Environment Waikato has announced it is undertaking a limited review of the way the Waihou Valley Scheme and the Piako River Scheme are funded.

Rates paid under the two flood protection schemes fund essential works that protect people, property and the environment in the Waihou and Piako catchments. The total area of land protected by the two schemes is approximately 50,000 hectares and includes the townships of Te Aroha, Paeroa, Ngatea and Thames. If it wasn’t for the schemes, large areas of land could not be farmed successfully.

The annual cost of maintaining the Waihou and Piako schemes is about $4.5 million and $2.5 million respectively, or about $7 million all up.

The Waihou scheme construction commenced in 1971 was completed in 1996 and the current rating system was adopted in 1982. The scheme is unique in that it was the first scheme in New Zealand that included the whole of the catchment and is also the largest scheme in the country. Works include upper catchment land retirement, soil conservation works on properties to reduce erosion, river and stream works to reduce erosion and flooding, and flood protection works that stretch from Te Aroha to the sea.

The scheme includes 3000 ha of land retirement, 130 properties with soil conservation works, 370km of rivers and streams, 177 kilometres of stopbanks, 75 floodgates and 20 pumpstations. The current book value of its total assets is some $64 million. The scheme was mostly funded by Government subsidies and by a rate based on land value, with different rates for rural and urban property owners.

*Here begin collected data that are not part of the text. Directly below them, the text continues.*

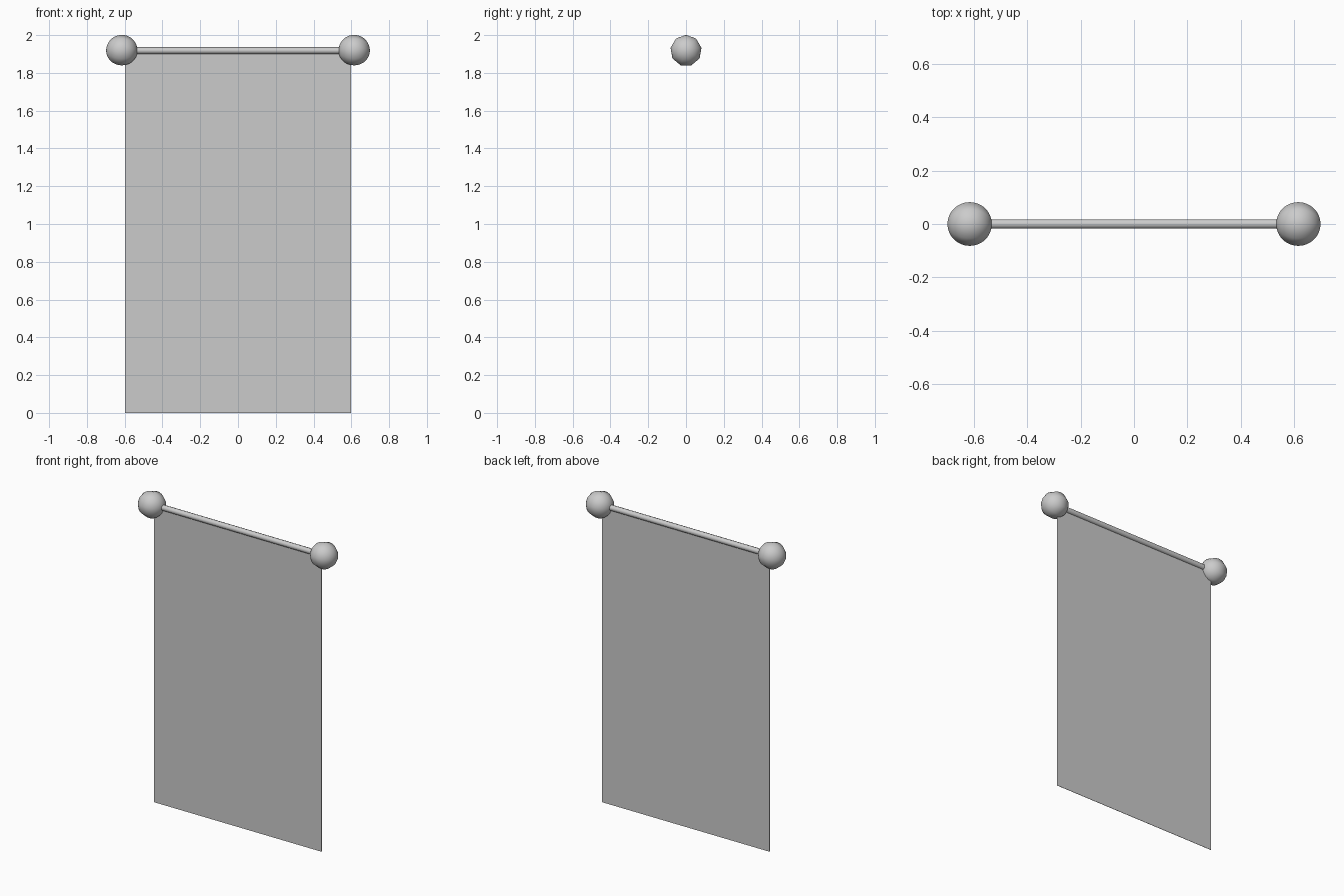
import bpy
from math import radians, pi

if "Cube" in bpy.data.objects:
    bpy.data.objects.remove(bpy.data.objects["Cube"])

ROD_Z = 1.918
SIDES = 9


def finish(obj, name, angle=50):
    obj.name = name
    bpy.ops.object.transform_apply(location=False, rotation=True, scale=True)
    bpy.ops.object.shade_smooth_by_angle(angle=radians(angle))


# Hanging cloth: a very thin sheet dropping from the rod
bpy.ops.mesh.primitive_cube_add(size=1, location=(0, 0, ROD_Z / 2))
cloth = bpy.context.object
cloth.scale = (1.195, 0.002, ROD_Z)
finish(cloth, "banner_cloth", 30)

# Horizontal rod, one corner pointing up
bpy.ops.mesh.primitive_cylinder_add(vertices=SIDES, radius=0.018, depth=1.22,
                                    location=(0, 0, ROD_Z), rotation=(0, pi / 2, 0))
rod = bpy.context.object
rod.rotation_euler = (pi / 2, 0, pi / 2)
finish(rod, "rod")

# Ball finials with their poles along the rod
for side, name in ((-1, "left_finial"), (1, "right_finial")):
    bpy.ops.mesh.primitive_uv_sphere_add(segments=SIDES, ring_count=24, radius=0.083,
                                         location=(side * 0.615, 0, ROD_Z),
                                         rotation=(pi / 2, 0, pi / 2))
    finish(bpy.context.object, name)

The Piako River scheme was constructed between 1962 and 1979 and focused on providing efficient drainage throughout the catchment, managing runoff from the upper catchment while providing flood protection for farmland between Paeroa-Tahuna Road and the sea. The scheme includes the management of approximately 200 km of rivers and streams, about 166 kilometres of stopbanks, 59 floodgates and 32 pump stations. The book value of flood protection assets is about $23 million. A new funding system for the scheme was adopted in 1999 and rates are based on land area. Those paying include people who benefit from the flood protection, and those who contribute to the need for the flood protection works.

In 2002, the council said it would look at the Piako scheme funding system after five years but, as it went through extensive legal review in the High Court and Court of Appeal, a full review of the system is not considered appropriate for some time. But Environment Waikato has widened the limited Piako review to include some elements of the Waihou funding system, partly because the works maintained by the two systems provide overlapping benefits and the existing funding systems also overlap in parts.

“We want the rating systems to be more consistent, particularly in the way they charge those who gain indirect benefits from the schemes, such as small businesses who benefit indirectly from protection of the local agricultural economy,” said the council’s river and catchment services operations manager Guy Russell.

“We have an open mind about the way ahead, and plan to consult with key stakeholders and ratepayers about ideas they have for improving the funding systems. Any changes are due to be adopted through the Long-Term Council Community Plan process in 2009. We encourage groups and individuals in the affected communities to have their say on whether they think there are better ways of funding this crucial flood protection work.”

However, Mr Russell stressed the review is not the forerunner to a complete overhaul. “We will not, for example, reassess the schemes in their entirety or seek to amalgamate them. Rather the review is designed to identify where improvements to the existing systems can be made.”